=== Begin Enclosure ===

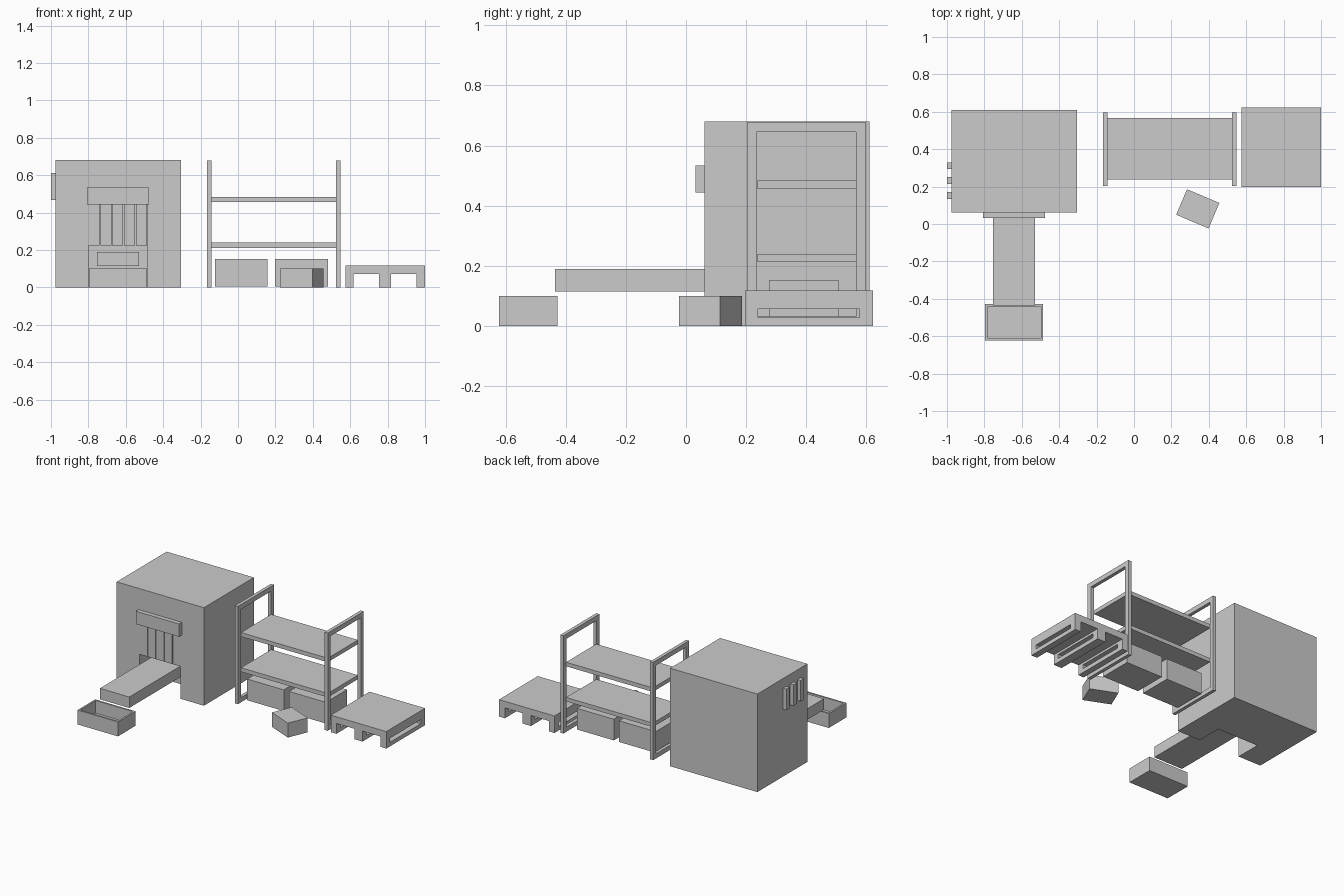
import bpy, bmesh, math
from mathutils import Matrix, Vector

if "Cube" in bpy.data.objects:
    bpy.data.objects.remove(bpy.data.objects["Cube"])


def finish(name, bm):
    bmesh.ops.recalc_face_normals(bm, faces=bm.faces)
    me = bpy.data.meshes.new(name)
    bm.to_mesh(me)
    bm.free()
    ob = bpy.data.objects.new(name, me)
    bpy.context.collection.objects.link(ob)
    return ob


def box(name, x, y, z, turn=0.0):
    bm = bmesh.new()
    bmesh.ops.create_cube(bm, size=1)
    bm.transform(Matrix.Diagonal((x[1] - x[0], y[1] - y[0], z[1] - z[0], 1)))
    ob = finish(name, bm)
    ob.location = (sum(x) / 2, sum(y) / 2, sum(z) / 2)
    ob.rotation_euler.z = turn
    return ob


def extrude_front(name, pts, y):
    """Extrude an x-z outline along y."""
    bm = bmesh.new()
    face = bm.faces.new([bm.verts.new((px, y[0], pz)) for px, pz in pts])
    geom = bmesh.ops.extrude_face_region(bm, geom=[face])["geom"]
    moved = [v for v in geom if isinstance(v, bmesh.types.BMVert)]
    bmesh.ops.translate(bm, verts=moved, vec=Vector((0, y[1] - y[0], 0)))
    return finish(name, bm)


def cut(ob, x, y, z):
    """Subtract a box from an object and discard the cutter."""
    cutter = box("cutter", x, y, z)
    cutter.hide_render = True
    mod = ob.modifiers.new("cut", "BOOLEAN")
    mod.operation = "DIFFERENCE"
    mod.solver = "EXACT"
    mod.object = cutter
    bpy.context.view_layer.objects.active = ob
    bpy.ops.object.modifier_apply(modifier=mod.name)
    bpy.data.objects.remove(cutter)


# Machine cabinet with a recessed front opening
cabinet = box("cabinet", (-0.975, -0.305), (0.062, 0.61), (0, 0.68))
cut(cabinet, (-0.80, -0.483), (-0.1, 0.242), (-0.1, 0.447))
box("opening_hood", (-0.807, -0.475), (0.032, 0.062), (0.444, 0.533))

# Curtain strips hanging in the opening
for i in range(5):
    x0 = -0.80 + i * 0.0637
    box(f"curtain_strip_{i + 1}", (x0, x0 + 0.059), (0.064, 0.072), (0.223, 0.447))

# Vent fins on the left side
for i, yc in enumerate((0.153, 0.232, 0.311)):
    box(f"vent_fin_{i + 1}", (-1.0, -0.975), (yc - 0.018, yc + 0.018), (0.467, 0.613))

# Conveyor running out of the opening
box("conveyor", (-0.755, -0.53), (-0.435, 0.242), (0.114, 0.19))

# Open catch bin
bin_ob = box("catch_bin", (-0.796, -0.486), (-0.622, -0.428), (0, 0.10))
cut(bin_ob, (-0.784, -0.498), (-0.610, -0.440), (0.012, 0.2))

# Shelf end frames
for side, x in (("left", (-0.166, -0.143)), ("right", (0.523, 0.547))):
    frame = box(f"shelf_frame_{side}", x, (0.203, 0.597), (0, 0.678))
    cut(frame, (x[0] - 0.1, x[1] + 0.1), (0.235, 0.565), (0.032, 0.645))

# Shelf boards
for name, z in (("lower", (0.212, 0.240)), ("upper", (0.456, 0.484))):
    box(f"shelf_board_{name}", (-0.143, 0.523), (0.237, 0.568), z)

# Boxes under the shelf and a loose one turned in front
box("stored_box_left", (-0.123, 0.158), (0.276, 0.507), (0.005, 0.152))
box("stored_box_right", (0.199, 0.482), (0.276, 0.507), (0.005, 0.152))
box("loose_box", (0.247, 0.435), (0.007, 0.155), (0, 0.10), math.radians(-23))

# Pallet: three runners under a deck, with a slot through the runners
pallet = extrude_front("pallet", [
    (0.574, 0), (0.617, 0), (0.617, 0.072), (0.755, 0.072), (0.755, 0), (0.818, 0),
    (0.818, 0.072), (0.955, 0.072), (0.955, 0), (1.0, 0), (1.0, 0.118), (0.574, 0.118)],
    (0.197, 0.622))
cut(pallet, (0.5, 1.1), (0.24, 0.577), (0.028, 0.056))
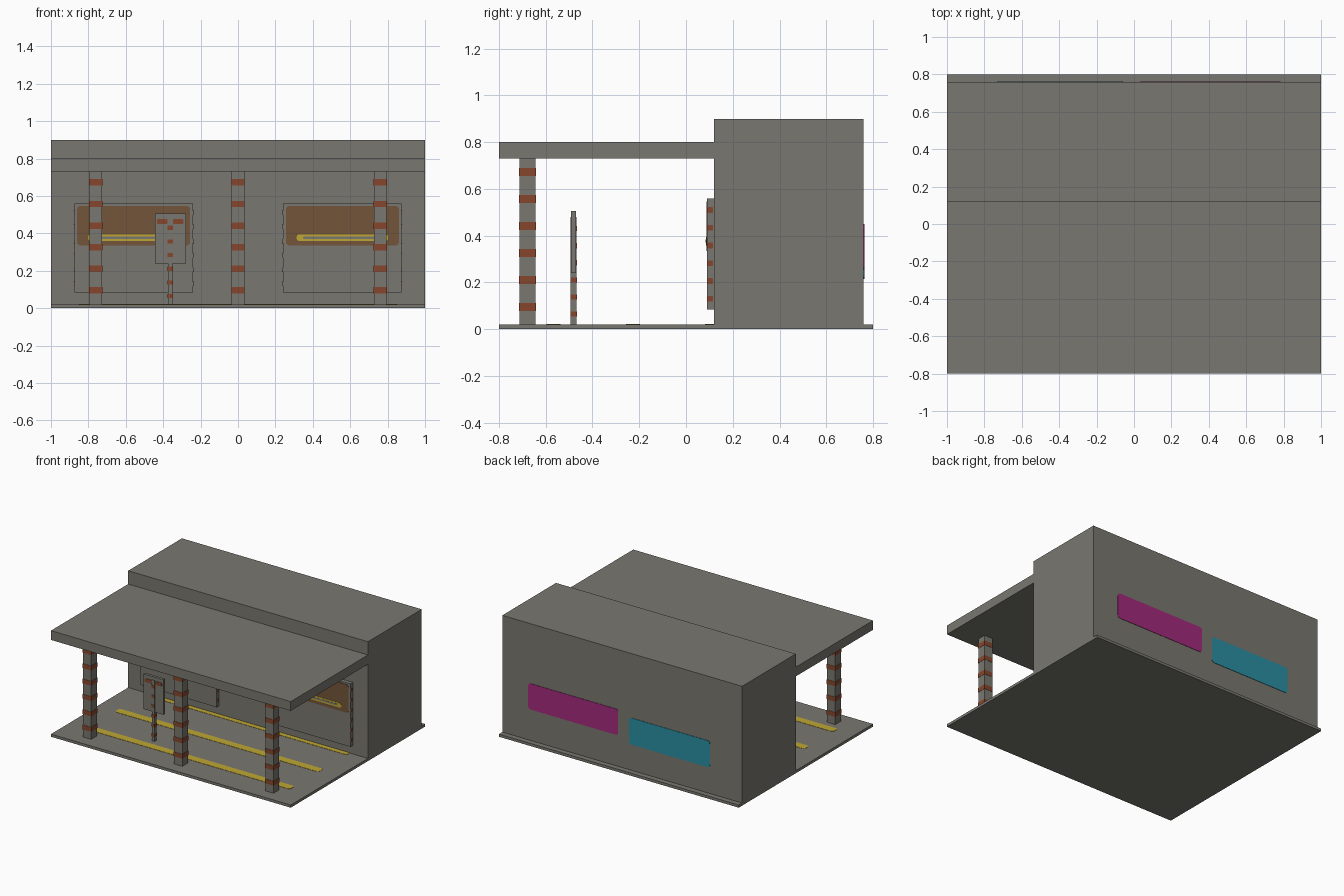
import bpy, bmesh, math
from mathutils import Vector, Matrix

cube = bpy.data.objects.get("Cube")
if cube:
    bpy.data.objects.remove(cube, do_unlink=True)


def material(name, r, g, b):
    m = bpy.data.materials.new(name)
    m.use_nodes = True
    m.diffuse_color = (r, g, b, 1)
    m.node_tree.nodes["Principled BSDF"].inputs["Base Color"].default_value = (r, g, b, 1)
    return m


CONCRETE = material("concrete grey", 0.19, 0.185, 0.16)
YELLOW = material("line yellow", 0.52, 0.39, 0.035)
BROWN = material("panel brown", 0.17, 0.09, 0.042)
RUST = material("rust red", 0.24, 0.062, 0.026)
MAGENTA = material("magenta paint", 0.36, 0.023, 0.2)
CYAN = material("cyan paint", 0.023, 0.27, 0.36)


def finish(name, bm, mat):
    mesh = bpy.data.meshes.new(name)
    bmesh.ops.recalc_face_normals(bm, faces=bm.faces)
    bm.to_mesh(mesh)
    bm.free()
    mesh.materials.append(mat)
    obj = bpy.data.objects.new(name, mesh)
    bpy.context.scene.collection.objects.link(obj)
    return obj


def box(name, mat, x, y, z):
    """Box spanning the given (low, high) ranges."""
    bm = bmesh.new()
    bmesh.ops.create_cube(bm, size=1)
    for v in bm.verts:
        v.co = [(lo + hi) / 2 + c * (hi - lo) for c, (lo, hi) in zip(v.co, (x, y, z))]
    return finish(name, bm, mat)


def plate(name, mat, centre, size, normal, radius=0.02, thick=0.003):
    """Thin rounded rectangle lying on a surface with the given normal."""
    n = Vector(normal)
    up = Vector((0, 1, 0)) if abs(n.z) > 0.5 else Vector((0, 0, 1))
    side = up.cross(n)
    w, h = size[0] / 2 - radius, size[1] / 2 - radius
    bm = bmesh.new()
    ring = []
    for i, (sx, sy) in enumerate([(1, 1), (-1, 1), (-1, -1), (1, -1)]):
        for k in range(5):
            a = (i + k / 4) * math.pi / 2
            u, v = sx * w + radius * math.cos(a), sy * h + radius * math.sin(a)
            ring.append(bm.verts.new(Vector(centre) + side * u + up * v))
    face = bm.faces.new(ring)
    bmesh.ops.remove_doubles(bm, verts=bm.verts, dist=1e-5)
    face = bm.faces[:][0]
    top = bmesh.ops.extrude_face_region(bm, geom=[face], use_keep_orig=True)
    moved = [g for g in top["geom"] if isinstance(g, bmesh.types.BMVert)]
    bmesh.ops.translate(bm, verts=moved, vec=n * thick)
    return finish(name, bm, mat)


def bands(name, cx, cy, half, heights, tall):
    """Painted bands wrapped around a square post."""
    e = half + 0.002
    for z in heights:
        box(name, RUST, (cx - e, cx + e), (cy - e, cy + e), (z - tall / 2, z + tall / 2))


# Main masses
box("ground_slab", CONCRETE, (-1, 1), (-0.8, 0.8), (0, 0.02))
box("building", CONCRETE, (-1, 1), (0.12, 0.76), (0.02, 0.9))
box("canopy", CONCRETE, (-1, 1), (-0.8, 0.12), (0.73, 0.8))

# Canopy posts with painted bands
for x in (-0.76, 0, 0.76):
    box("canopy_post", CONCRETE, (x - 0.034, x + 0.034), (-0.712, -0.644), (0.02, 0.73))
    bands("post_band", x, -0.678, 0.034, [0.095 + 0.1155 * i for i in range(6)], 0.034)

# Wall shutters with brown panel, hollow yellow stripe and edge marks
for s in (-1, 1):
    x = s * 0.558
    box("shutter", CONCRETE, (x - 0.317, x + 0.317), (0.09, 0.12), (0.085, 0.56))
    plate("shutter_panel", BROWN, (x, 0.09, 0.441), (0.605, 0.212), (0, -1, 0))
    plate("shutter_stripe", YELLOW, (x, 0.087, 0.377), (0.49, 0.036), (0, -1, 0), 0.017, 0.002)
    plate("stripe_core", CONCRETE, (x, 0.085, 0.377), (0.42, 0.012), (0, -1, 0), 0.005, 0.001)
    for end in (-1, 1):
        for i in range(6):
            plate("shutter_edge_mark", RUST, (x + end * 0.317, 0.104, 0.13 + 0.076 * i),
                  (0.024, 0.024), (end, 0, 0), 0.004, 0.002)

# Freestanding sign
box("sign_pole", CONCRETE, (-0.374, -0.35), (-0.493, -0.469), (0.02, 0.48))
bands("pole_band", -0.362, -0.481, 0.012, [0.065 + 0.073 * i for i in range(6)], 0.022)
box("sign_board", CONCRETE, (-0.444, -0.278), (-0.491, -0.471), (0.24, 0.505))
for x in (-0.405, -0.32):
    plate("sign_mark", RUST, (x, -0.491, 0.463), (0.056, 0.026), (0, -1, 0), 0.006)

# Floor lines
for y in (-0.567, -0.226, 0.112):
    plate("floor_line", YELLOW, (0, y, 0.02), (1.7, 0.06), (0, 0, 1), 0.02, 0.002)

# Painted panels on the back wall
plate("magenta_panel", MAGENTA, (0.408, 0.76, 0.352), (0.75, 0.195), (0, 1, 0))
plate("cyan_panel", CYAN, (-0.395, 0.76, 0.315), (0.675, 0.2), (0, 1, 0))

=== End Enclosure ===

▸ Problem: Start at the line with "-0.644), (0.02, 0.73))". Give that line and every line after it again, word for word, through the last line above.

▸ Task result:
    box("canopy_post", CONCRETE, (x - 0.034, x + 0.034), (-0.712, -0.644), (0.02, 0.73))
    bands("post_band", x, -0.678, 0.034, [0.095 + 0.1155 * i for i in range(6)], 0.034)

# Wall shutters with brown panel, hollow yellow stripe and edge marks
for s in (-1, 1):
    x = s * 0.558
    box("shutter", CONCRETE, (x - 0.317, x + 0.317), (0.09, 0.12), (0.085, 0.56))
    plate("shutter_panel", BROWN, (x, 0.09, 0.441), (0.605, 0.212), (0, -1, 0))
    plate("shutter_stripe", YELLOW, (x, 0.087, 0.377), (0.49, 0.036), (0, -1, 0), 0.017, 0.002)
    plate("stripe_core", CONCRETE, (x, 0.085, 0.377), (0.42, 0.012), (0, -1, 0), 0.005, 0.001)
    for end in (-1, 1):
        for i in range(6):
            plate("shutter_edge_mark", RUST, (x + end * 0.317, 0.104, 0.13 + 0.076 * i),
                  (0.024, 0.024), (end, 0, 0), 0.004, 0.002)

# Freestanding sign
box("sign_pole", CONCRETE, (-0.374, -0.35), (-0.493, -0.469), (0.02, 0.48))
bands("pole_band", -0.362, -0.481, 0.012, [0.065 + 0.073 * i for i in range(6)], 0.022)
box("sign_board", CONCRETE, (-0.444, -0.278), (-0.491, -0.471), (0.24, 0.505))
for x in (-0.405, -0.32):
    plate("sign_mark", RUST, (x, -0.491, 0.463), (0.056, 0.026), (0, -1, 0), 0.006)

# Floor lines
for y in (-0.567, -0.226, 0.112):
    plate("floor_line", YELLOW, (0, y, 0.02), (1.7, 0.06), (0, 0, 1), 0.02, 0.002)

# Painted panels on the back wall
plate("magenta_panel", MAGENTA, (0.408, 0.76, 0.352), (0.75, 0.195), (0, 1, 0))
plate("cyan_panel", CYAN, (-0.395, 0.76, 0.315), (0.675, 0.2), (0, 1, 0))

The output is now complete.